Two reports “suggest the delay contributed to the patient’s death” while three other reports described delays attending cardiac arrests, “suggesting the patient was not given the best chance of survival”.

NHS England has sent out a patient safety alert to ambulance trusts after 66 reports were submitted between April 2012 and September 2013 relating to satellite navigation systems.

Systems should be up to date with the latest road layouts, addresses and new build information.

However, nine reports indicated new locations had not been uploaded onto the navigation system.

One of the reports into a patient death said that the device had not been updated with the new road layouts to include new estates built in the last few years. This caused a 10 minute delay to arriving on the scene of a cardiac arrest.

The ambulance crew contacted its central control team but it “also seemed their maps were not up to date either”.

The report concluded that if the latest maps were programmed into the device, the patient may have received life support sooner.

Every six weeks digital updates are provided by the Ordnance Survey to ambulance trusts and detail all new addresses but the NRLS reports suggest the ambulance dispatch systems “were not always promptly updated”.

Ambulance trusts have been told to completely update their systems by 20 August.

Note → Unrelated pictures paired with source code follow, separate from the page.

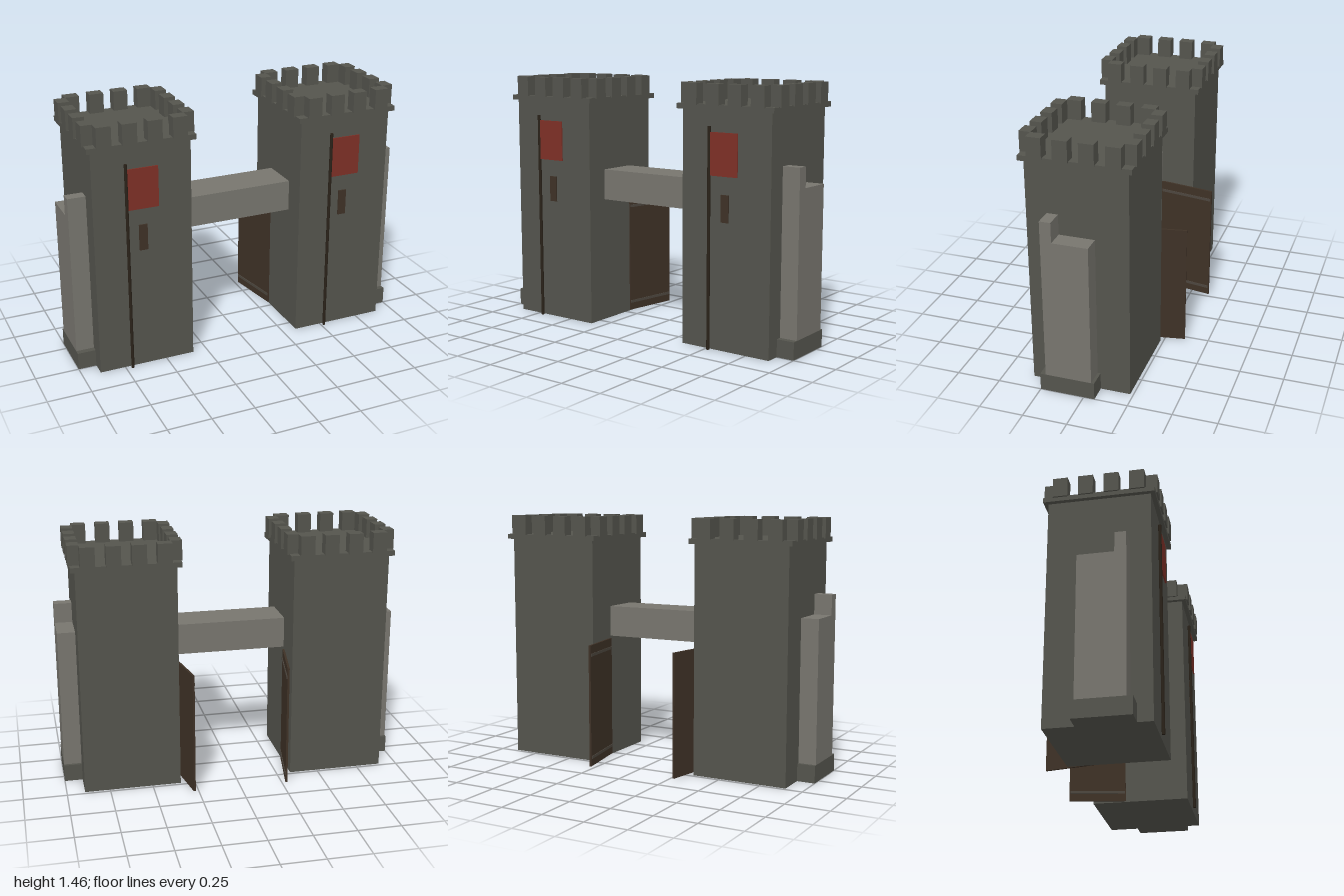
import * as THREE from 'three';

const mat = (name, color) => Object.assign(new THREE.MeshStandardMaterial({ color }), { name });

export function createModel() {
  const darkStone = mat('dark stone', 0x54544d);
  const lightStone = mat('light stone', 0x77756e);
  const wood = mat('dark wood', 0x3e3126);
  const poleWood = mat('pole wood', 0x2a2219);
  const iron = mat('iron', 0x4c463e);
  const cloth = mat('red cloth', 0x7e3026);

  // Box given by its extents on each axis
  const box = (parent, name, material, [x0, x1], [y0, y1], [z0, z1]) => {
    const mesh = new THREE.Mesh(new THREE.BoxGeometry(x1 - x0, y1 - y0, z1 - z0), material);
    mesh.position.set((x0 + x1) / 2, (y0 + y1) / 2, (z0 + z1) / 2);
    mesh.name = name;
    parent.add(mesh);
    return mesh;
  };
  const around = (centre, size) => [centre - size / 2, centre + size / 2];

  const model = new THREE.Group();
  model.name = 'castleGate';
  const half = 0.2825, cx = 0.615, cz = 0.051;

  for (const s of [-1, 1]) {
    const side = s > 0 ? 'left' : 'right';
    const sx = (a, b) => (s > 0 ? [a, b] : [-b, -a]);

    // Tower body and overhanging parapet slab
    const tower = new THREE.Group();
    tower.name = side + 'Tower';
    model.add(tower);
    box(tower, 'towerBody', darkStone, sx(0.334, 0.896), [0, 1.32], [cz - half, cz + half]);
    box(tower, 'parapetSlab', darkStone, sx(0.309, 0.921), [1.316, 1.345], [cz - 0.307, cz + 0.307]);

    // Four battlement blocks along each edge
    for (let i = 0; i < 4; i++) {
      const t = (i - 1.5) * 0.141;
      for (const e of [-1, 1]) {
        box(tower, 'battlement', darkStone, around(s * cx + t, 0.082), [1.34, 1.456], around(cz + e * half, 0.065));
        box(tower, 'battlement', darkStone, around(s * cx + e * half, 0.065), [1.34, 1.456], around(cz + t, 0.082));
      }
    }

    // Arrow slit, banner and pole sit at the same offset on both towers
    const c = s * cx;
    box(tower, 'arrowSlit', wood, around(c - 0.003, 0.048), [0.715, 0.865], [0.333, 0.342]);
    box(tower, 'banner', cloth, [c - 0.087, c + 0.085], [0.966, 1.2], [0.349, 0.356]);
    const pole = new THREE.Mesh(new THREE.CylinderGeometry(0.009, 0.009, 1.23, 8), poleWood);
    pole.position.set(c - 0.096, 0.615, 0.352);
    pole.name = 'bannerPole';
    tower.add(pole);

    // Stub of curtain wall on the outer side
    const wall = new THREE.Group();
    wall.name = side + 'Wall';
    model.add(wall);
    box(wall, 'wallBody', lightStone, sx(0.89, 0.999), [0.001, 0.915], [-0.045, 0.218]);
    box(wall, 'wallParapet', lightStone, sx(0.89, 0.999), [0.915, 1.03], [0.155, 0.218]);
    box(wall, 'wallBase', darkStone, sx(0.89, 1), [0, 0.1], [-0.062, 0.25]);

    // Open gate leaf, hinged behind the passage, straps on the inner face
    const gate = new THREE.Group();
    gate.name = side + 'Gate';
    gate.position.set(s * 0.333, 0, -0.035);
    gate.rotation.y = s * 0.175;
    model.add(gate);
    box(gate, 'gateLeaf', wood, around(0, 0.012), [0.005, 0.72], [-0.335, 0]);
    for (const y of [0.057, 0.663]) {
      box(gate, 'gateStrap', iron, around(-s * 0.007, 0.006), around(y, 0.016), [-0.33, -0.005]);
    }
  }

  // Bridge over the passage
  box(model, 'bridge', lightStone, [-0.335, 0.335], [0.735, 0.915], [-0.035, 0.2]);
  return model;
}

An NHS England spokeswoman said: “It is vital that these ambulance systems remain up to date to prevent unnecessary delays in providing emergency care.”